As he surveyed the risible pantomime of mid-19th-century French neo-Bonapartism, Karl Marx remarked that what first occurs as tragedy always re-occurs as farce. He forgot to add that the two can occur together, as Stephen Harper learned yesterday.
We cannot know how long it will take for the media to pick clean the bones of yet another dead and rotten myth of political unimpeachability, slain by Harper's own Elmer-Gantrian hubris. This we do know: while the media sifts through the debris field of yet another sordid scandal, everything that makes politics worthwhile, everything by which it should be motivated--ideas, visions, debate, passion--shall be banished from the national conversation, at a time when we have arguably never needed them more desperately.
Rather, a cheap Three Stooges routine unfolds, as a panicked government literally runs from hotel to hotel in a furious bid to avoid the Canadian Press and the CBC after having invited the media to a press conference.
This pitiable political equivalent of an under-written Hee-Haw skit might be a defining moment in the life of "Canada's New Government"--the moment when they became the Village People of Canadian politics, a pretend government, a put-on, a silly, camp confection whose large and fanatical fanbase merely acts as ironic confirmation of their besetting triviality.
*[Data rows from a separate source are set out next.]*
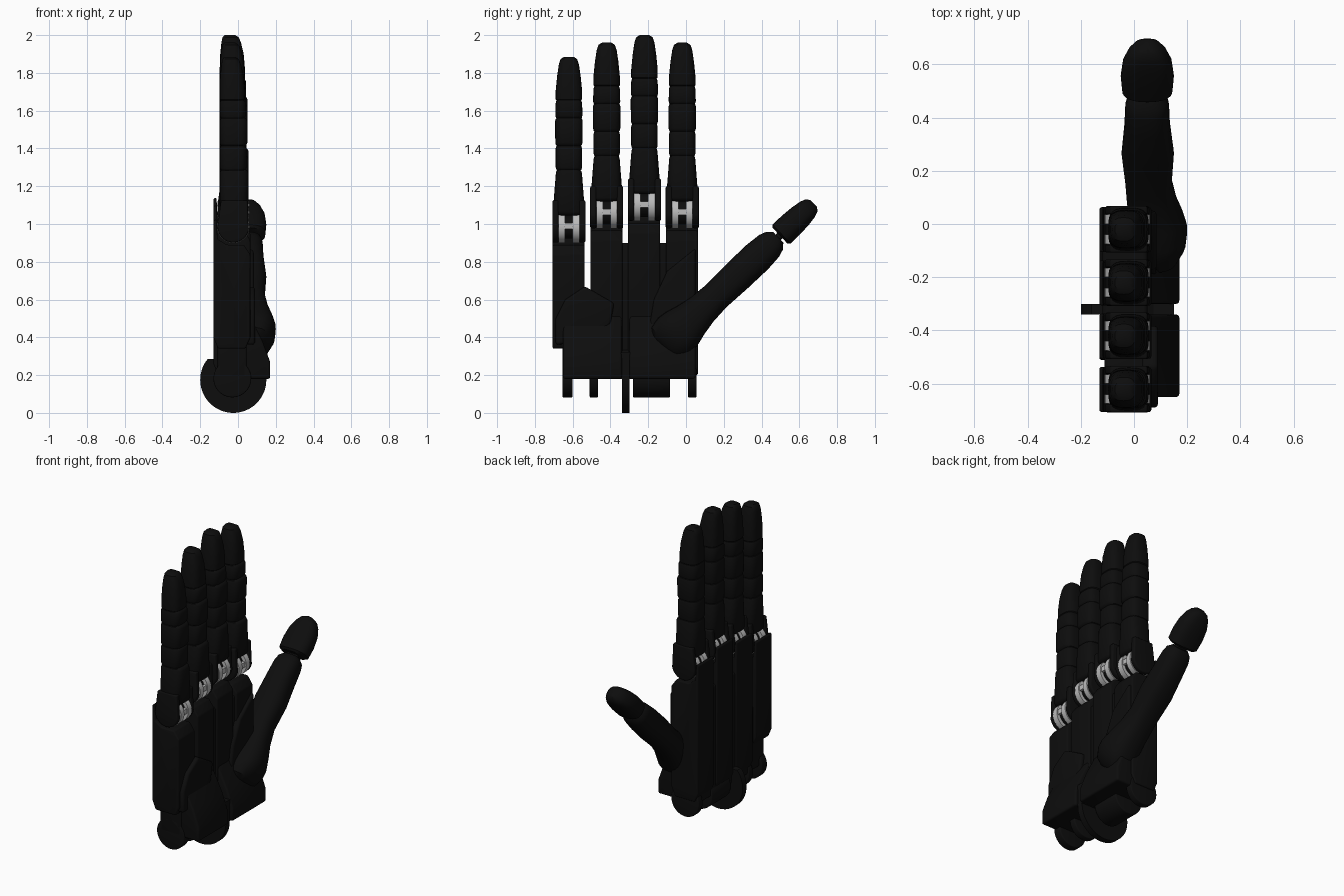
import bpy, bmesh
from math import sin, cos, pi, radians
from mathutils import Vector

cube = bpy.data.objects.get("Cube")
if cube:
    bpy.data.objects.remove(cube, do_unlink=True)


def material(name, value):
    mat = bpy.data.materials.new(name)
    mat.use_nodes = True
    colour = (value, value, value, 1)
    mat.diffuse_color = colour
    mat.node_tree.nodes["Principled BSDF"].inputs["Base Color"].default_value = colour
    return mat


BLACK = material("matte black", 0.004)
SILVER = material("silver", 0.5)


def finish(name, bm, mat, bevel=0.0):
    bmesh.ops.recalc_face_normals(bm, faces=bm.faces)
    if bevel:
        sharp = [e for e in bm.edges if e.calc_face_angle(0) > radians(30)]
        bmesh.ops.bevel(bm, geom=sharp, offset=bevel, segments=3, profile=0.5,
                        affect='EDGES', clamp_overlap=True)
    mesh = bpy.data.meshes.new(name)
    bm.to_mesh(mesh)
    bm.free()
    mesh.materials.append(mat)
    obj = bpy.data.objects.new(name, mesh)
    bpy.context.collection.objects.link(obj)
    bpy.ops.object.select_all(action='DESELECT')
    obj.select_set(True)
    bpy.context.view_layer.objects.active = obj
    bpy.ops.object.shade_smooth_by_angle(angle=radians(35))
    return obj


def prism(name, pts, axis, lo, hi, mat=BLACK, bevel=0.0):
    """Extrude an outline: (x, z) points along y, or (y, z) points along x."""
    bm = bmesh.new()
    place = (lambda p, d: (p[0], d, p[1])) if axis == 'y' else (lambda p, d: (d, p[0], p[1]))
    ends = [[bm.verts.new(place(p, d)) for p in pts] for d in (lo, hi)]
    for ring in ends:
        bm.faces.new(ring)
    n = len(pts)
    for i in range(n):
        j = (i + 1) % n
        bm.faces.new((ends[0][i], ends[0][j], ends[1][j], ends[1][i]))
    return finish(name, bm, mat, bevel)


def arc(cx, cz, r, start=0, end=2 * pi, n=40):
    return [(cx + r * cos(start + (end - start) * i / n),
             cz + r * sin(start + (end - start) * i / n)) for i in range(n)]


def box(name, x, y, z, mat=BLACK, bevel=0.0):
    pts = [(x[0], z[0]), (x[1], z[0]), (x[1], z[1]), (x[0], z[1])]
    return prism(name, pts, 'y', y[0], y[1], mat, bevel)


def loft(name, origin, angle, stations, power=3.2, sides=28):
    """Skin rounded sections (t, x low, x high, half width) along a line in the yz plane."""
    along = Vector((0, cos(angle), sin(angle)))
    across = Vector((0, -sin(angle), cos(angle)))
    bm = bmesh.new()
    rings = []
    for t, x0, x1, half in stations:
        ring = []
        for k in range(sides):
            c, s = cos(2 * pi * k / sides), sin(2 * pi * k / sides)
            c = abs(c) ** (2 / power) * (1 if c > 0 else -1)
            s = abs(s) ** (2 / power) * (1 if s > 0 else -1)
            x = (x0 + x1) / 2 + c * (x1 - x0) / 2
            ring.append(bm.verts.new(Vector(origin) + along * t + across * half * s + Vector((x, 0, 0))))
        rings.append(ring)
    for a, b in zip(rings, rings[1:]):
        for k in range(sides):
            j = (k + 1) % sides
            bm.faces.new((a[k], a[j], b[j], b[k]))
    bm.faces.new(rings[0])
    bm.faces.new(rings[-1])
    return finish(name, bm, BLACK)


def segment(name, y, z0, z1, front, half0, half1):
    """Finger segment with softly rounded ends."""
    e, back = 0.02, -0.097
    loft(name, (0, y, 0), pi / 2, [
        (z0, back + e, front - e, half0 - 0.014), (z0 + 0.007, back + 0.005, front - 0.007, half0 - 0.004),
        (z0 + e, back, front, half0), (z1 - e, back, front, half1),
        (z1 - 0.007, back + 0.005, front - 0.007, half1 - 0.004), (z1, back + e, front - e, half1 - 0.014)])


# Fingers with their knuckles and the palm columns behind them
FINGERS = {"index": (-0.02, 0.0), "middle": (-0.22, 0.04),
           "ring": (-0.42, 0.0), "little": (-0.62, -0.075)}
KX = -0.025
for finger, (y, dz) in FINGERS.items():
    kz = 1.06 + dz
    segment(finger + "_proximal", y, 1.12 + dz, 1.365 + dz, 0.056, 0.085, 0.069)
    segment(finger + "_collar", y, 1.355 + dz, 1.495 + dz, 0.045, 0.07, 0.07)
    segment(finger + "_middle", y, 1.485 + dz, 1.64 + dz, 0.05, 0.072, 0.073)
    segment(finger + "_end_collar", y, 1.63 + dz, 1.735 + dz, 0.042, 0.072, 0.07)
    loft(finger + "_tip", (0, y, dz), pi / 2, [
        (1.72, -0.08, 0.02, 0.055), (1.735, -0.097, 0.036, 0.07), (1.78, -0.097, 0.037, 0.07),
        (1.86, -0.094, 0.03, 0.062), (1.92, -0.088, 0.016, 0.053),
        (1.948, -0.082, 0.004, 0.044), (1.96, -0.072, -0.015, 0.025)], power=2.8)

    # Hinge: dark cheeks outside, silver plates and bridge inside
    cheek = arc(KX, kz, 0.083, pi, 2 * pi, 24) + [(0.055, kz), (0.05, kz + 0.14), (-0.09, kz + 0.14)]
    for side in (-1, 1):
        lo, hi = sorted((y + side * 0.055, y + side * 0.0875))
        prism(finger + "_knuckle_cheek", cheek, 'y', lo, hi, BLACK, 0.008)
        lo, hi = sorted((y + side * 0.02, y + side * 0.055))
        prism(finger + "_hinge_plate", arc(KX, kz, 0.085), 'y', lo, hi, SILVER)
    prism(finger + "_hinge_core", arc(KX, kz, 0.062), 'y', y - 0.03, y + 0.03)
    box(finger + "_hinge_bridge", (0.0, 0.052), (y - 0.025, y + 0.025), (kz - 0.012, kz + 0.02), SILVER)

    z0 = 0.34 if finger == "little" else 0.2
    top = 0.965 + dz
    column = [(-0.105, z0), (-0.13, z0 + 0.06), (-0.13, top + 0.13), (-0.114, top + 0.135),
              (-0.108, top + 0.03), (-0.06, top), (0.03, top), (0.065, top - 0.05),
              (0.065, z0 + 0.06), (0.04, z0)]
    prism(finger + "_palm_column", column, 'y', y - 0.086, y + 0.083, BLACK, 0.016)

# Palm body joining the columns
box("palm_body", (-0.118, 0.05), (-0.5, 0.05), (0.18, 0.9), BLACK, 0.015)
box("palm_outer_body", (-0.11, 0.05), (-0.655, -0.48), (0.18, 0.6), BLACK, 0.015)

# Raised palm pads
prism("outer_palm_pad", [(-0.69, 0.36), (-0.69, 0.5), (-0.64, 0.6), (-0.535, 0.67),
                         (-0.38, 0.58), (-0.4, 0.47), (-0.5, 0.38)], 'x', 0.03, 0.09, BLACK, 0.015)
prism("thumb_palm_pad", [(-0.2, 0.42), (-0.17, 0.6), (-0.1, 0.75), (0.05, 0.87),
                         (0.05, 0.38)], 'x', 0.03, 0.085, BLACK, 0.015)

# Heel of the palm, split by the wrist disc
heel = [(-0.04, 0.18), (0.17, 0.18), (0.17, 0.27), (0.13, 0.38), (0.05, 0.54), (-0.04, 0.54)]
for lo, hi in ((-0.65, -0.34), (-0.3, 0.05)):
    prism("palm_heel", heel, 'y', lo, hi, BLACK, 0.012)
box("heel_bridge", (0, 0.15), (-0.35, -0.29), (0.18, 0.32))

# Wrist lugs and the large central disc
for lo, hi in ((-0.655, -0.6), (-0.51, -0.465), (-0.28, -0.085), (0.01, 0.055)):
    prism("wrist_lug", arc(-0.03, 0.182, 0.1), 'y', lo, hi, BLACK, 0.006)
disc = [(x, min(z, 0.285)) if x < -0.1 else (x, z) for x, z in arc(KX, 0.175, 0.175, n=64)]
prism("wrist_disc", disc, 'y', -0.34, -0.3)

# Thumb
ROOT, LEAN = (0, -0.06, 0.41), radians(43.5)
loft("thumb_base", ROOT, LEAN, [
    (-0.1, 0.02, 0.11, 0.07), (-0.06, -0.01, 0.17, 0.115), (0, -0.02, 0.195, 0.128),
    (0.05, -0.02, 0.2, 0.122), (0.12, -0.02, 0.185, 0.103), (0.2, -0.027, 0.16, 0.088),
    (0.3, -0.033, 0.142, 0.08), (0.45, -0.047, 0.15, 0.085), (0.6, -0.036, 0.135, 0.086),
    (0.69, -0.033, 0.132, 0.078), (0.73, -0.025, 0.125, 0.064), (0.755, 0, 0.1, 0.04)], power=2.5)
loft("thumb_joint", ROOT, LEAN, [(0.7, 0.01, 0.09, 0.02), (0.82, 0.01, 0.09, 0.02)])
loft("thumb_tip", ROOT, LEAN, [
    (0.768, -0.025, 0.125, 0.058), (0.78, -0.045, 0.145, 0.069), (0.85, -0.05, 0.15, 0.069),
    (0.92, -0.042, 0.142, 0.064), (0.97, -0.022, 0.122, 0.056), (1.0, 0.0, 0.1, 0.045),
    (1.015, 0.03, 0.07, 0.025)], power=2.6)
I don't care how much one loathes the CPC or how twisted one's sense of humour is. I'm damned if I see a way to enjoy any of this.